Judge Arenda L. Wright Allen of the U.S. District Court for the Eastern District of Virginia has declared Virginia’s ban on marriage for same-sex couples to be unconstitutional. She also issued a stay that blocks her ruling from taking effect until appeals are considered.
“Our Constitution declares that ‘all men’ are created equal,” the judge wrote, according to the New York Times. “Surely this means all of us.” The newspaper called her ruling “the strongest legal reversal yet of restrictive marriage amendments that exist throughout the South,” and said the case or one like it from another state could end up before the U.S. Supreme Court.No comments
A non-profit group working to maintain fair and impartial courts in Iowa has questioned an appointment by Gov. Terry Branstad to a screening commission that vets candidates for the courts.
The appointee, former state Rep. Betty De Boef, was among five legislators who filed articles of impeachment against four state Supreme Court justices who had participated in a controversial marriage ruling.
“Of all the Iowans available in this district, why did the governor choose one of the most hostile, anti-judge activists in the state?” Justice Not Politics chairwoman Connie Ryan Terrell asked, according to the Waterloo Cedar Falls Gazette. ”A position on the Commission should not be entrusted to activists who will likely pursue a political agenda. It appears that the Governor is playing to the most extreme anti-judge elements of his political party.” Read moreNo comments
A section of Kentucky’s marriage amendment violates the federal Constitution’s guarantee of equal protection under the law, Judge Heyburn wrote, by according treatment to lesbians and gays “differently in a way that demeans them,” the Louisville Courier-Journal reported.
Judge Heyburn was appointed by President George H.W. Bush, a Republican.

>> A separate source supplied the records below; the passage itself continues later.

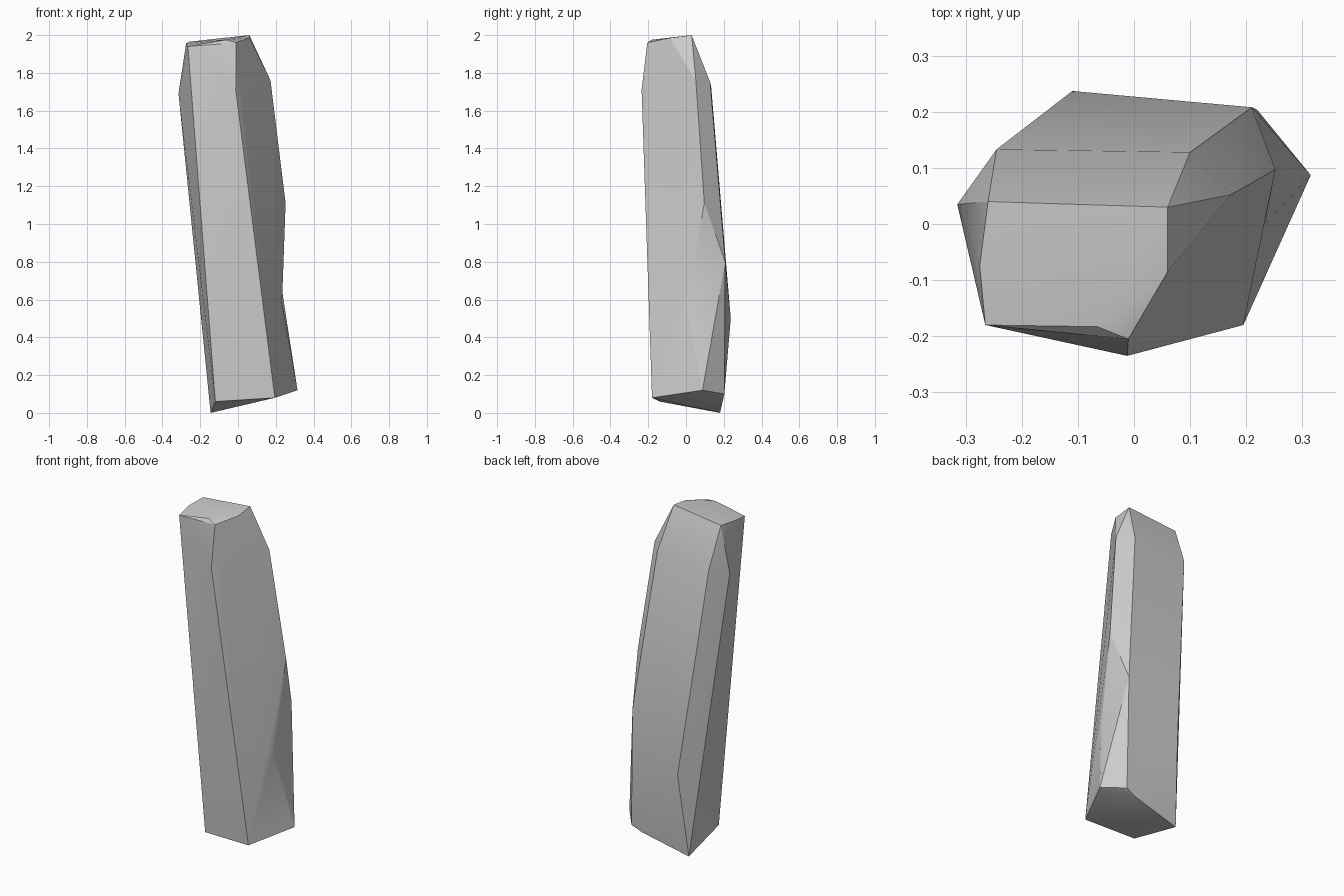
import bpy, bmesh, math
from mathutils import Vector

if "Cube" in bpy.data.objects:
    bpy.data.objects.remove(bpy.data.objects["Cube"])

# Corner points of the chiselled pillar, ring by ring
top = [(-.265, -.18, 1.94), (-.065, -.183, 1.975), (-.01, -.205, 1.96),
       (.06, -.085, 1.985), (.06, .03, 2.0), (-.26, .04, 1.965), (-.275, -.075, 1.955)]
shoulder = [(-.012, -.235, 1.71), (-.315, .035, 1.69), (-.245, .133, 1.73),
            (.10, .128, 1.75), (.172, .052, 1.76)]
middle = [(.252, .097, 1.11), (.21, .208, .80), (-.11, .237, .50)]
base = [(.315, .087, .12), (.195, -.18, .08), (-.12, -.14, .06),
        (-.145, .18, 0), (.15, .196, .07), (.22, .203, .10)]

bm = bmesh.new()
for p in top + shoulder + middle + base:
    bm.verts.new(p)
bmesh.ops.convex_hull(bm, input=bm.verts[:])
loose = [v for v in bm.verts if not v.link_faces]
bmesh.ops.delete(bm, geom=loose, context='VERTS')


def near(p):
    return min(bm.verts, key=lambda v: (v.co - Vector(p)).length)


# Broken notch low on the right side: split the long edge and push it inwards
upper, lower = near(middle[0]), near(base[0])
edge = bm.edges.get((upper, lower))
if edge:
    far = [v for f in edge.link_faces for v in f.verts if v not in (upper, lower)]
    _, notch = bmesh.utils.edge_split(edge, upper, 0.5)
    for v in far:
        bmesh.ops.connect_verts(bm, verts=[notch, v])
    notch.co = (.233, 0, .58)

bmesh.ops.recalc_face_normals(bm, faces=bm.faces[:])
mesh = bpy.data.meshes.new("stone_pillar")
bm.to_mesh(mesh)
bm.free()
pillar = bpy.data.objects.new("stone_pillar", mesh)
bpy.context.collection.objects.link(pillar)

# Soft shading over shallow creases, crisp main edges
bpy.context.view_layer.objects.active = pillar
pillar.select_set(True)
bpy.ops.object.shade_smooth_by_angle(angle=math.radians(20))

Given his ruling, Kentucky joins nine other states where bans on marriage for same-sex couples have received similar judgments from state or federal courts, the Associated Press said. The judge partially based his ruling on U.S. v. Windsor, a U.S. Supreme Court decision last year that struck down a key section of the federal Defense of Marriage Act (DOMA), denying federal benefits to gay or lesbian couples who are married. Read moreNo comments